Nothing to see here, please move along
Nothing to see here, please move along
Nothing to see here, please move along
Nothing to see here, please move along
Nothing to see here, please move along
Nothing to see here, please move along


As a textbook suitable for the classroom or self-study, Michael Scott's Programming Language Pragmatics provides a worthy tour of the theory and practice of how programming languages are run on today's computers. Clearly organized and filled with a wide-ranging perspective on over 40 different languages, this book will be appreciated for its depth and breadth of coverage on an essential topic in computer science.
With references to dozens of programming languages, from Ada to Turing and everything in between (including C, C++, Java, and Perl), this book is a truly in-depth guide to how code is compiled (or interpreted) and executed on computer hardware. Early chapters tend to be slightly more theoretical (with coverage of regular expressions and context-free grammars) and will be most valuable to the computer science student, but much of this book is accessible to anyone seeking to widen their knowledge (especially since recent standards surrounding XML make use of some of the same vocabulary presented here).
The book has a comprehensive discussion of compilation and linking, as well as how data types are implemented in memory. Sections on functional and logical programming (illustrated with Scheme and Prolog, which are often used in AI research) can expand your understanding of how programming languages work. Final sections on the advantages--and complexities--of concurrent processing, plus a nice treatment of code optimization techniques, round out the text here. Each chapter provides numerous exercises, so you can try out the ideas on your own.
Students will benefit from the practical examples here, drawn from a wide range of languages. If you are a self-taught developer, the very approachable tutorial can give you perspective on the formal definitions of many computer languages, which can help you master new ones more effectively

     


What is this?

A while back I wrote an article on my blog listing all the books that hackers recommended to each other from the site HackerNews. The purpose was to provide a place to list book recommendations so that people didn't have to type in the same list over and over again. (HN gets several requests for book recommendations a week. I also get at least a couple each month). It was very well received, and many posters and commenters either asked that I make a site or sent me an email asking me to do so.

How is this any different from the list on the blog?

This list has more books. This list is sortable both by what question you have and your skill level. In addition, once you sort the list, you can save the link with your sort and send it to somebody else. So, for instance, when somebody wants a book for noobs learning to program, you can make a link for that and then reuse it

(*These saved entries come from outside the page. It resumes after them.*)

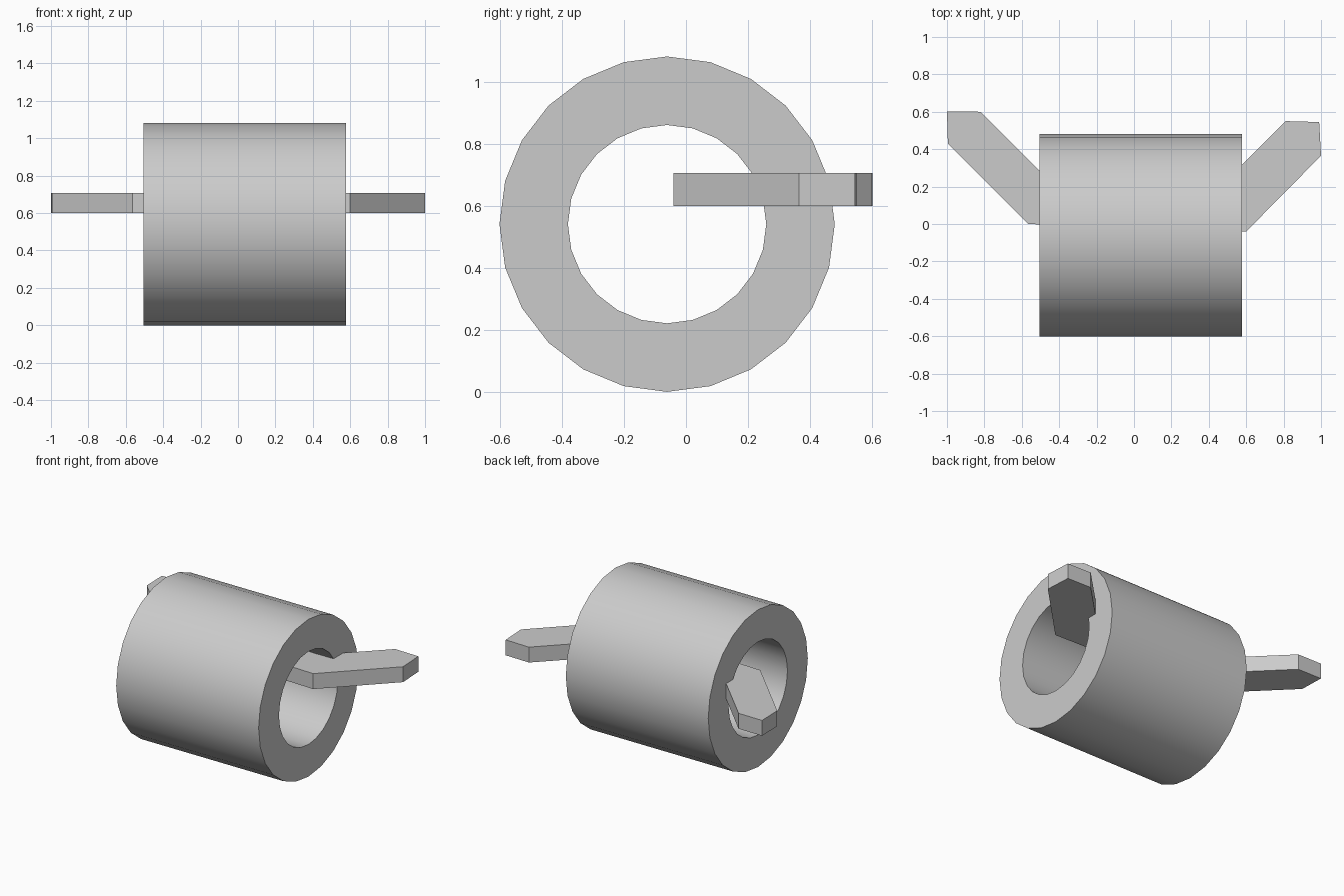
import bpy, bmesh, math
from mathutils import Matrix, Vector

cube = bpy.data.objects.get("Cube")
if cube:
    bpy.data.objects.remove(cube, do_unlink=True)

grey = bpy.data.materials.new("plain grey")
grey.use_nodes = True
colour = (0.6, 0.6, 0.6, 1)
grey.diffuse_color = colour
grey.node_tree.nodes["Principled BSDF"].inputs["Base Color"].default_value = colour


def finish(name, bm):
    bmesh.ops.recalc_face_normals(bm, faces=bm.faces)
    mesh = bpy.data.meshes.new(name)
    bm.to_mesh(mesh)
    bm.free()
    mesh.materials.append(grey)
    obj = bpy.data.objects.new(name, mesh)
    bpy.context.collection.objects.link(obj)
    return obj


# Thick tube lying along x: a rectangular section spun about its axis
radius, bore, sides = 0.541, 0.32, 24
x0, x1 = -0.505, 0.578
axis = Vector((0, -0.061, radius))
bm = bmesh.new()
section = [(x0, bore), (x1, bore), (x1, radius), (x0, radius)]
verts = [bm.verts.new((x, axis.y, axis.z + r)) for x, r in section]
edges = [bm.edges.new((verts[i - 1], verts[i])) for i in range(4)]
bmesh.ops.spin(bm, geom=verts + edges, cent=axis, axis=(1, 0, 0),
               angle=math.tau, steps=sides, use_merge=True)
bmesh.ops.remove_doubles(bm, verts=bm.verts, dist=0.0001)
tube = finish("tube", bm)
bpy.context.view_layer.objects.active = tube
tube.select_set(True)
bpy.ops.object.shade_smooth_by_angle(angle=math.radians(30))
tube.select_set(False)

# Flat bent bar passing through the bore, with a pointed arm at each end
outline = [(-0.565, 0.0), (-0.995, 0.43), (-1.0, 0.602), (-0.82, 0.6),
           (-0.47, 0.25), (0.47, 0.21), (0.81, 0.55), (0.99, 0.545),
           (1.0, 0.365), (0.6, -0.04)]
bm = bmesh.new()
face = bm.faces.new([bm.verts.new((x, y, 0.6)) for x, y in outline])
top = bmesh.ops.extrude_face_region(bm, geom=[face])["geom"]
bmesh.ops.translate(bm, vec=(0, 0, 0.106),
                    verts=[v for v in top if isinstance(v, bmesh.types.BMVert)])
finish("bent_bar", bm)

How did you collect these books?

Initially the list came from Googling HackerNews.com "best book" and taking the books from the first few pages returned. Later, I added all the books that were mentioned "You left that out!" when Jacques posted the link. While adding those books, I came across a Stack Overflow link where programmers were asked to list their favorite tech books, so I included those too.

If I ask you to put a book on here, will you?

It depends.

These books were all gathered by finding places where hackers hang out and are suggesting books to other hackers and other hackers agree with them by voting up their suggestion. If I can find an example of this for your book, I'm happy to include it.

How are the books ranked?

I did the best I could with ranking. I am sure there are many things you do not agree with. It would be possible to add voting and personal ranking -- that would make the system much better. Heck, you could rank the books yourself and use it as a customized book list to show to people who want your advice. I'd like to do that, but if I've learned anything is to not let your featureset get ahead of the users. This first version will test the waters to see what kind of interest the community might have.